# To do:
Your answer is every line of the material below in which the string "BSDF" occurs.

# Supplied information:
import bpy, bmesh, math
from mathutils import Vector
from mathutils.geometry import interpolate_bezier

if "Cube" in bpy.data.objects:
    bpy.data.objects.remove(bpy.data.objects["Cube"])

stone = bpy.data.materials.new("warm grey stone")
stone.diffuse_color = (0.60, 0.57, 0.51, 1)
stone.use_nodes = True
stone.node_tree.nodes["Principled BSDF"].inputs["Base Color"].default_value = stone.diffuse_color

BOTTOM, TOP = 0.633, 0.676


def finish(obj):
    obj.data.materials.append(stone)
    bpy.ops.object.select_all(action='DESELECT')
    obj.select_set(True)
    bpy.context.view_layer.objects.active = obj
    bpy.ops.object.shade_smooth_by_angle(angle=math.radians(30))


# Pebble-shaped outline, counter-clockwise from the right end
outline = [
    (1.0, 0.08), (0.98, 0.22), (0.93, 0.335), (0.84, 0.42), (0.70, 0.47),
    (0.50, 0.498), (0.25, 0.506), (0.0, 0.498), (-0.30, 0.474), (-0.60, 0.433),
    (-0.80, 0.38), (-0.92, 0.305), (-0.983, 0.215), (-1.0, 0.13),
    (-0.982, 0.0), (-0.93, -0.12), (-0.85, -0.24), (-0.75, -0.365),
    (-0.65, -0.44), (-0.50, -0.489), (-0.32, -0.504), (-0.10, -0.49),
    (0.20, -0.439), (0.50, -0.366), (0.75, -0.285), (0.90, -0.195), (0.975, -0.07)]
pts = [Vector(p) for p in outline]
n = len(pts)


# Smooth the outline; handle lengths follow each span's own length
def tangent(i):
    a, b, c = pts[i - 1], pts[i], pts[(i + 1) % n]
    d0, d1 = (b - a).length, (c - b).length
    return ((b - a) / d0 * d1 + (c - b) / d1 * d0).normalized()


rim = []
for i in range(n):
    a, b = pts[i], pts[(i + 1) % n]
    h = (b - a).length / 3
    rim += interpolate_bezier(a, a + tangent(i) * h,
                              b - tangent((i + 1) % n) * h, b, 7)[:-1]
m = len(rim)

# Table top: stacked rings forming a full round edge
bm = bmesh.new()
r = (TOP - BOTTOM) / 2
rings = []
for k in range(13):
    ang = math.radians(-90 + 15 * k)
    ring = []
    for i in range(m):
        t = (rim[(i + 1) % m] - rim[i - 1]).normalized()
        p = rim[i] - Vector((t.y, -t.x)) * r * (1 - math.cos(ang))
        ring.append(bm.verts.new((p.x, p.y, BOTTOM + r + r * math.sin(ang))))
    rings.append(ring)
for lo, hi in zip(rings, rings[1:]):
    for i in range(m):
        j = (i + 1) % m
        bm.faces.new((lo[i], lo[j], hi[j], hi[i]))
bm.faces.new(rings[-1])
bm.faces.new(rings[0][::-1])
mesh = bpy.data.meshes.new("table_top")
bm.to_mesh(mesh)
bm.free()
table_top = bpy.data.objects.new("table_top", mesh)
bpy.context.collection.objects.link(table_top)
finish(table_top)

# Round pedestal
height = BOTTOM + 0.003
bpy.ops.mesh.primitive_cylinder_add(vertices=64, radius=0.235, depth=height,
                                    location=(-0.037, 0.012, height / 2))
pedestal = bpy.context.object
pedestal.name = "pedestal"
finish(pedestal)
--
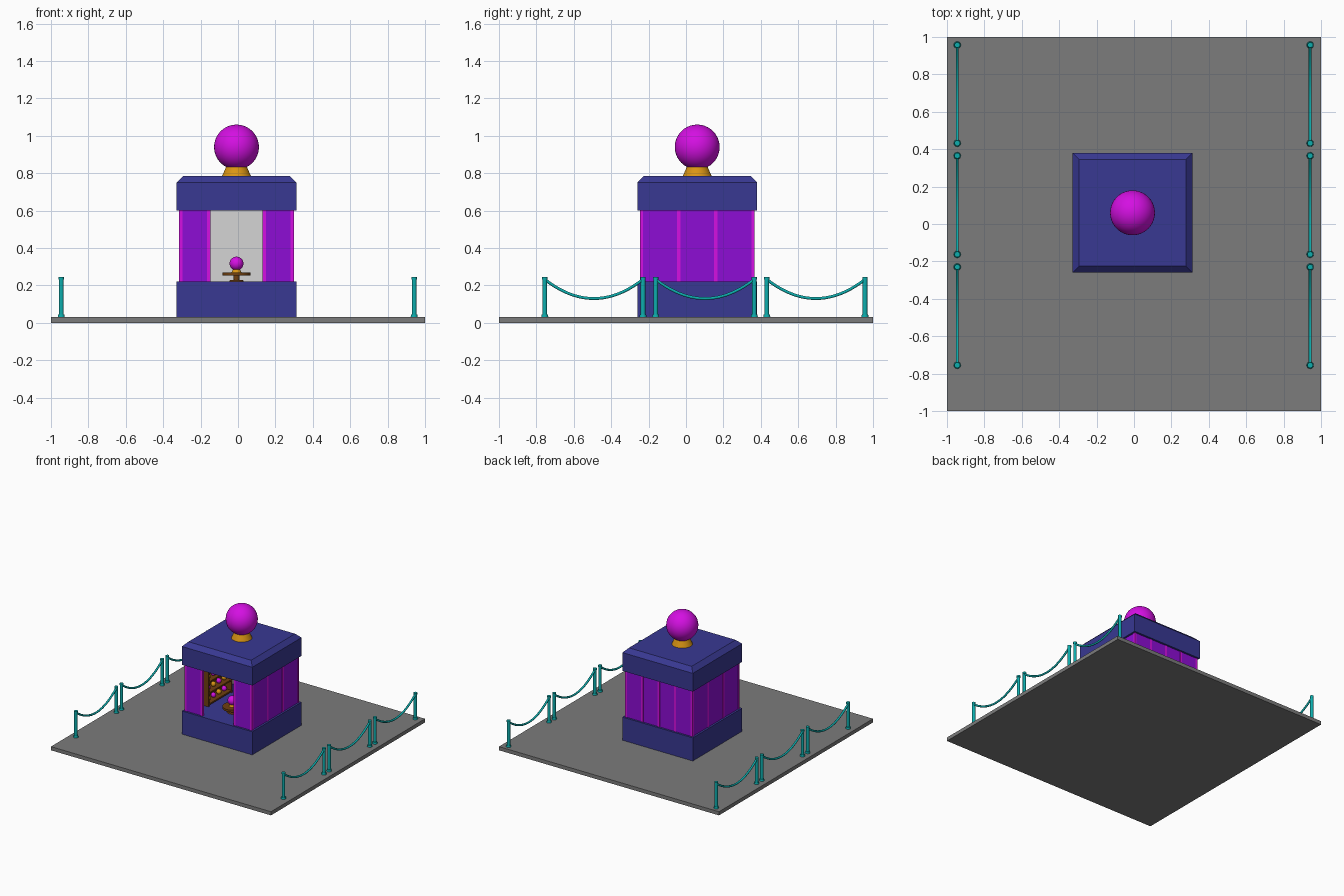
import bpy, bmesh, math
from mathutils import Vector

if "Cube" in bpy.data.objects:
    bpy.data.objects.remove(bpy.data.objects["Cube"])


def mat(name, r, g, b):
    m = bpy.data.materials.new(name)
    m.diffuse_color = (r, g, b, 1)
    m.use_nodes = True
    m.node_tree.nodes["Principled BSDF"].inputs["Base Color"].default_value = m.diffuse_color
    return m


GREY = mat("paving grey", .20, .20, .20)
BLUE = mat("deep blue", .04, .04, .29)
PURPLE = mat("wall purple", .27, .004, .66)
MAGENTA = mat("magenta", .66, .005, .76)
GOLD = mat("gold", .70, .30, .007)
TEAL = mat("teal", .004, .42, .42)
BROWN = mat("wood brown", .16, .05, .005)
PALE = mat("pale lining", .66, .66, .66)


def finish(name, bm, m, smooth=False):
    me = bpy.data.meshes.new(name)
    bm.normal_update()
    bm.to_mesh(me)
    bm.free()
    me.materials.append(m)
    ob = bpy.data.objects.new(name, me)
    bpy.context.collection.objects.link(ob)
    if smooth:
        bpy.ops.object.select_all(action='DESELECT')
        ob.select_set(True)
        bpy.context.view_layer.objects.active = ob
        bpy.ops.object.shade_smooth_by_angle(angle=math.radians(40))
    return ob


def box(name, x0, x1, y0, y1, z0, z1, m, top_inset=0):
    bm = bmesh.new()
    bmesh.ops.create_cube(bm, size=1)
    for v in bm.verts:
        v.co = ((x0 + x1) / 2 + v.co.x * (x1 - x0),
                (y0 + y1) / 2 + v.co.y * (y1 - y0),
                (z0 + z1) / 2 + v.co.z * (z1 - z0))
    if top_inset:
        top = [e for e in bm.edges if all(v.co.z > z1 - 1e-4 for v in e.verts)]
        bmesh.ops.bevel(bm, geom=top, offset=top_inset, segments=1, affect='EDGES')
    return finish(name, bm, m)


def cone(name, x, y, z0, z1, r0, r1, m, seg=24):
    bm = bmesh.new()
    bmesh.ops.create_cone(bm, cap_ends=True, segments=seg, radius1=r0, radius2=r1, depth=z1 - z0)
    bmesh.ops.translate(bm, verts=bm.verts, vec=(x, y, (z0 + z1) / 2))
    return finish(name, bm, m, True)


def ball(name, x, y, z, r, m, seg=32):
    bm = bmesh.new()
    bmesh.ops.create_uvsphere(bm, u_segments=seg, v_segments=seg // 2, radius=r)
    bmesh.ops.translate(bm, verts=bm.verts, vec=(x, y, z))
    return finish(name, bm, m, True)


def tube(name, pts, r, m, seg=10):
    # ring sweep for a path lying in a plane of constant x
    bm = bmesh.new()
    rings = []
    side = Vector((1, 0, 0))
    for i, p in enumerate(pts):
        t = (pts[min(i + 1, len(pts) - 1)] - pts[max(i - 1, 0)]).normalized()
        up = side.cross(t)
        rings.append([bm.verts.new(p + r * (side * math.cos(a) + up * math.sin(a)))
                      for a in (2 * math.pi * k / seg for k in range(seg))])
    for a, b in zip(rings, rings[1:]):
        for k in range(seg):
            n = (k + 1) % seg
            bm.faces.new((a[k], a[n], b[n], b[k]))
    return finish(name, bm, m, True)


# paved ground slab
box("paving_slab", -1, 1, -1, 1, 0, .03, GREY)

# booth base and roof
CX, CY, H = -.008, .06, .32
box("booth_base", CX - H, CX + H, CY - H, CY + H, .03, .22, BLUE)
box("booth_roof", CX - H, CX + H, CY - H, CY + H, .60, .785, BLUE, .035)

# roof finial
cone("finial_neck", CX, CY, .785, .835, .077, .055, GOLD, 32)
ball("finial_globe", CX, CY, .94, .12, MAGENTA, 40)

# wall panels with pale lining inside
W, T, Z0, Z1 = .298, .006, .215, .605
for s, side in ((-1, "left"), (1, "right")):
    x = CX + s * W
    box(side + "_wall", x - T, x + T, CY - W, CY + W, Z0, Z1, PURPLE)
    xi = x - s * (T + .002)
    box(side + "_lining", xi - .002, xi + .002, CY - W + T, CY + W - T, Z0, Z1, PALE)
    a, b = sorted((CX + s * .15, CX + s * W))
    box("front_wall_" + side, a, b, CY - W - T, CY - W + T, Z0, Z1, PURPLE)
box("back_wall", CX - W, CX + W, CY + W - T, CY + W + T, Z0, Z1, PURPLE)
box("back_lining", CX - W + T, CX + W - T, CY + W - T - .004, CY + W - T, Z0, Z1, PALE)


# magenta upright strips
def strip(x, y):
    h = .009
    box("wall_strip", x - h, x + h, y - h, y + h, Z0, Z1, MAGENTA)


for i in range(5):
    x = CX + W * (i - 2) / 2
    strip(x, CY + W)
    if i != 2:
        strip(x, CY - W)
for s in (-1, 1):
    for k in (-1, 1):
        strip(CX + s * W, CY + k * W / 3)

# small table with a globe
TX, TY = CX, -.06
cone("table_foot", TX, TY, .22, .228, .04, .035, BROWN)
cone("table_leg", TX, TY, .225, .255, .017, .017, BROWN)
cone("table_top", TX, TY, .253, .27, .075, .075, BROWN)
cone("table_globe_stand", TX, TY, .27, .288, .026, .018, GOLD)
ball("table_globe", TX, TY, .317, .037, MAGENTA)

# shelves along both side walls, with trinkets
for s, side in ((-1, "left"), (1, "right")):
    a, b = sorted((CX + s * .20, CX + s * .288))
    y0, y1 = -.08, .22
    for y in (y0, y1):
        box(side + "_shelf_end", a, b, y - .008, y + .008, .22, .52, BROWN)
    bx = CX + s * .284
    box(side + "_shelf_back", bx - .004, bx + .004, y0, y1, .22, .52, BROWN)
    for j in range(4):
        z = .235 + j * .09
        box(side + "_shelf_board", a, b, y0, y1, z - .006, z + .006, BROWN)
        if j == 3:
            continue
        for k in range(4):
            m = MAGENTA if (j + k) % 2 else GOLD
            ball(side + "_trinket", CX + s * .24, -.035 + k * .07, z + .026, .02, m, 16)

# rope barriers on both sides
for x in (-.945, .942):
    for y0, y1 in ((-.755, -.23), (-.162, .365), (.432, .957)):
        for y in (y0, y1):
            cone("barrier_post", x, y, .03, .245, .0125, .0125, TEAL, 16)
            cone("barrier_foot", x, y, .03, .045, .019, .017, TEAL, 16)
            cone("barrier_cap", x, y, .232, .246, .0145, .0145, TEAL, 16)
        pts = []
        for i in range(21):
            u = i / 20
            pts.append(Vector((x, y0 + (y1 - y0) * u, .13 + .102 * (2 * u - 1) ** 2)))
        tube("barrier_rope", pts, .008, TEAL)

# Response for this exercise:
stone.node_tree.nodes["Principled BSDF"].inputs["Base Color"].default_value = stone.diffuse_color
    m.node_tree.nodes["Principled BSDF"].inputs["Base Color"].default_value = m.diffuse_color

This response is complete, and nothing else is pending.